Lines below starting with the line with "ext = bmesh.ops.extrude_face_region(bm, geom=[f])['geom']" and going on through the line with "# Armrests: bent" must be output exactly; the rest of the records must be left out.

[Stored data]
=-=-=-=-=

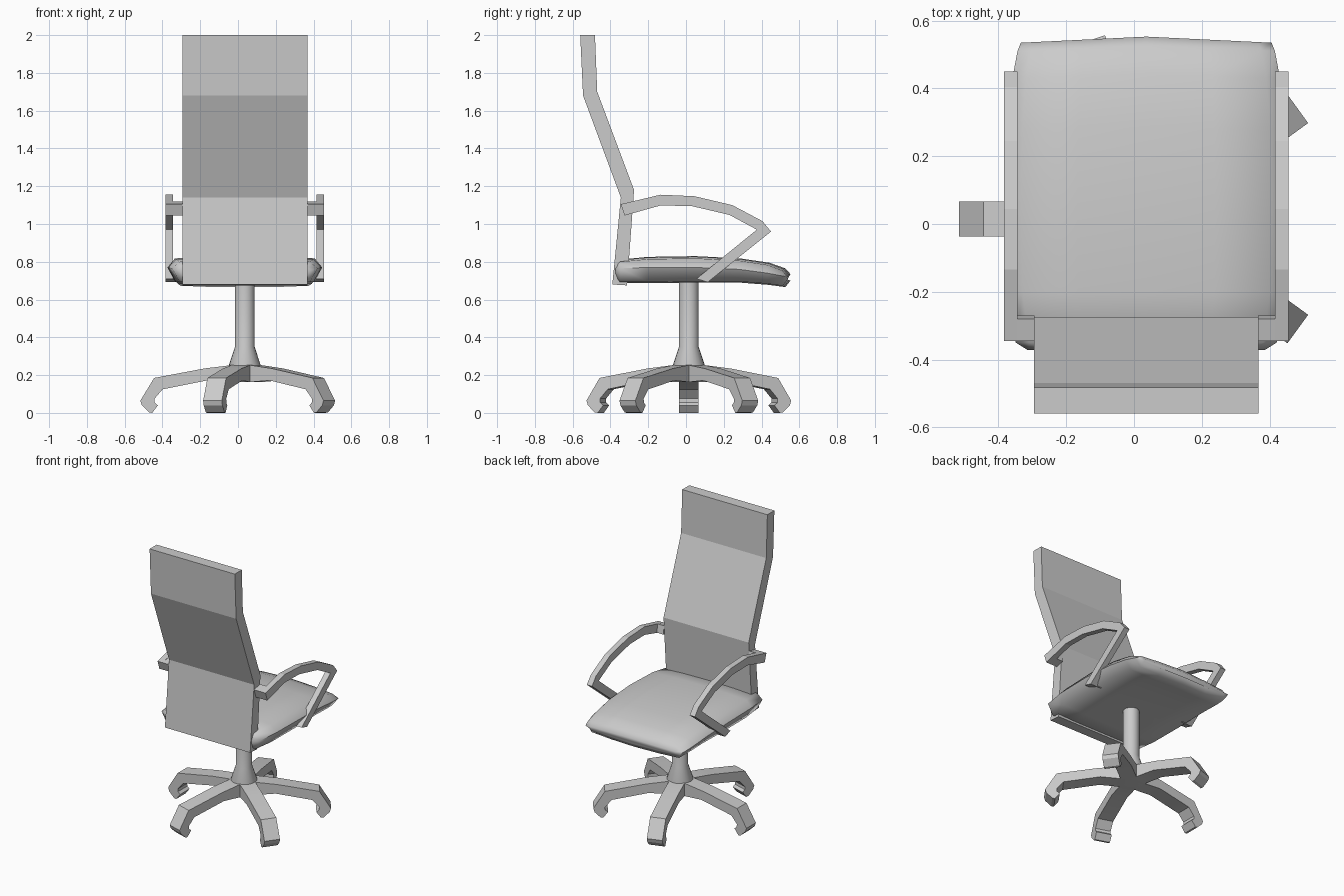
import bpy, bmesh, math
from mathutils import Matrix, Vector

if "Cube" in bpy.data.objects:
    bpy.data.objects.remove(bpy.data.objects["Cube"])

CX, CY = 0.036, 0.015   # chair axis


def finish(name, bm, smooth=None):
    bmesh.ops.remove_doubles(bm, verts=bm.verts, dist=1e-5)
    bmesh.ops.recalc_face_normals(bm, faces=bm.faces)
    me = bpy.data.meshes.new(name)
    bm.to_mesh(me)
    bm.free()
    ob = bpy.data.objects.new(name, me)
    bpy.context.collection.objects.link(ob)
    if smooth:
        bpy.ops.object.select_all(action='DESELECT')
        ob.select_set(True)
        bpy.context.view_layer.objects.active = ob
        bpy.ops.object.shade_smooth_by_angle(angle=math.radians(smooth))
    return ob


def slab(bm, profile, x0, x1):
    """Extrude a (y, z) profile from x0 to x1."""
    f = bm.faces.new([bm.verts.new((x0, y, z)) for y, z in profile])
    ext = bmesh.ops.extrude_face_region(bm, geom=[f])['geom']
    new = [v for v in ext if isinstance(v, bmesh.types.BMVert)]
    bmesh.ops.translate(bm, verts=new, vec=(x1 - x0, 0, 0))
    return list({v for v in bm.verts if v in new or v in f.verts})


# Backrest: bent panel
bm = bmesh.new()
slab(bm, [(-0.56, 2), (-0.545, 1.68), (-0.345, 1.14), (-0.39, 0.68),
          (-0.312, 0.675), (-0.275, 1.18), (-0.47, 1.70), (-0.482, 2)],
     CX - 0.331, CX + 0.331)
finish("backrest", bm)

# Armrests: bent band plus inward mounts to backrest and seat
ARM = [(-0.345, 1.105), (-0.135, 1.155), (0.045, 1.147), (0.245, 1.10),
       (0.405, 1.015), (0.45, 0.96), (0.115, 0.692), (0.055, 0.71),
       (0.375, 0.97), (0.23, 1.048), (0.03, 1.095), (-0.135, 1.098),
       (-0.325, 1.045)]
BACK_MOUNT = [(-0.345, 1.105), (-0.28, 1.12), (-0.27, 1.062), (-0.325, 1.045)]
SEAT_MOUNT = [(0.055, 0.71), (0.115, 0.692), (0.14, 0.715), (0.09, 0.74)]
for side, label in ((-1, "left"), (1, "right")):
    bm = bmesh.new()
    slab(bm, ARM, CX + side * 0.42, CX + side * 0.38)
    slab(bm, BACK_MOUNT, CX + side * 0.38, CX + side * 0.33)
    slab(bm, SEAT_MOUNT, CX + side * 0.38, CX + side * 0.335)
    finish(label + "_armrest", bm)

# Seat cushion: rings lofted along y -> (y, half width, top, middle, bottom)
STATIONS = [(-0.372, 0.35, 0.79, 0.755, 0.71), (-0.35, 0.385, 0.812, 0.765, 0.688),
            (-0.2, 0.405, 0.826, 0.77, 0.687), (0.05, 0.41, 0.83, 0.77, 0.69),
            (0.28, 0.405, 0.818, 0.76, 0.69), (0.43, 0.395, 0.795, 0.74, 0.678),
            (0.51, 0.38, 0.765, 0.725, 0.667), (0.535, 0.37, 0.735, 0.72, 0.70)]
bm = bmesh.new()
rings = []
for y, hw, top, mid, bot in STATIONS:
    sh = hw - 0.04
    half = [(-hw, mid), (-sh, top - 0.012), (-sh * 0.55, top - 0.003), (0, top),
            (sh * 0.55, top - 0.003), (sh, top - 0.012), (hw, mid),
            (sh, bot + 0.006), (sh * 0.55, bot), (0, bot), (-sh * 0.55, bot), (-sh, bot + 0.006)]
    bow = 0.018 * max(0, y / 0.535) ** 2      # front edge bows forward
    rings.append([bm.verts.new((CX + x, y + bow * (1 - abs(x) / hw), z)) for x, z in half])
for a, b in zip(rings, rings[1:]):
    for i in range(12):
        j = (i + 1) % 12
        bm.faces.new((a[i], a[j], b[j], b[i]))
bm.faces.new(rings[0])
bm.faces.new(rings[-1])
finish("seat", bm, 60)

# Gas column: flared foot and straight tube
bm = bmesh.new()
N = 24
prev = None
for r, z in [(0.075, 0.17), (0.085, 0.25), (0.052, 0.35), (0.052, 0.70)]:
    ring = [bm.verts.new((CX + r * math.cos(2 * math.pi * i / N),
                          CY + r * math.sin(2 * math.pi * i / N), z)) for i in range(N)]
    if prev:
        for i in range(N):
            j = (i + 1) % N
            bm.faces.new((prev[i], prev[j], ring[j], ring[i]))
    else:
        bm.faces.new(ring)
    prev = ring
bm.faces.new(prev)
finish("column", bm, 35)

# Five-star base: leg with hooked foot, repeated around the axis
LEG = [(0, 0.255), (0.07, 0.253), (0.215, 0.235), (0.48, 0.185), (0.553, 0.065),
       (0.545, 0.04), (0.507, 0.003), (0.49, 0.0), (0.46, 0.04), (0.477, 0.055),
       (0.478, 0.075), (0.435, 0.125), (0.2, 0.172), (0.07, 0.163), (0, 0.163)]
for k in range(5):
    bm = bmesh.new()
    slab(bm, LEG, -0.052, 0.052)
    ang = math.radians(90 + 72 * k)   # profile runs along +y, first leg points to -x
    bm.transform(Matrix.Translation(Vector((CX, CY, 0))) @ Matrix.Rotation(ang, 4, 'Z'))
    finish("base_leg_%d" % (k + 1), bm, 25)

=-=-=-=-=

=== OUTPUT OF THE EXERCISE ===
    ext = bmesh.ops.extrude_face_region(bm, geom=[f])['geom']
    new = [v for v in ext if isinstance(v, bmesh.types.BMVert)]
    bmesh.ops.translate(bm, verts=new, vec=(x1 - x0, 0, 0))
    return list({v for v in bm.verts if v in new or v in f.verts})


# Backrest: bent panel
bm = bmesh.new()
slab(bm, [(-0.56, 2), (-0.545, 1.68), (-0.345, 1.14), (-0.39, 0.68),
          (-0.312, 0.675), (-0.275, 1.18), (-0.47, 1.70), (-0.482, 2)],
     CX - 0.331, CX + 0.331)
finish("backrest", bm)

# Armrests: bent band plus inward mounts to backrest and seat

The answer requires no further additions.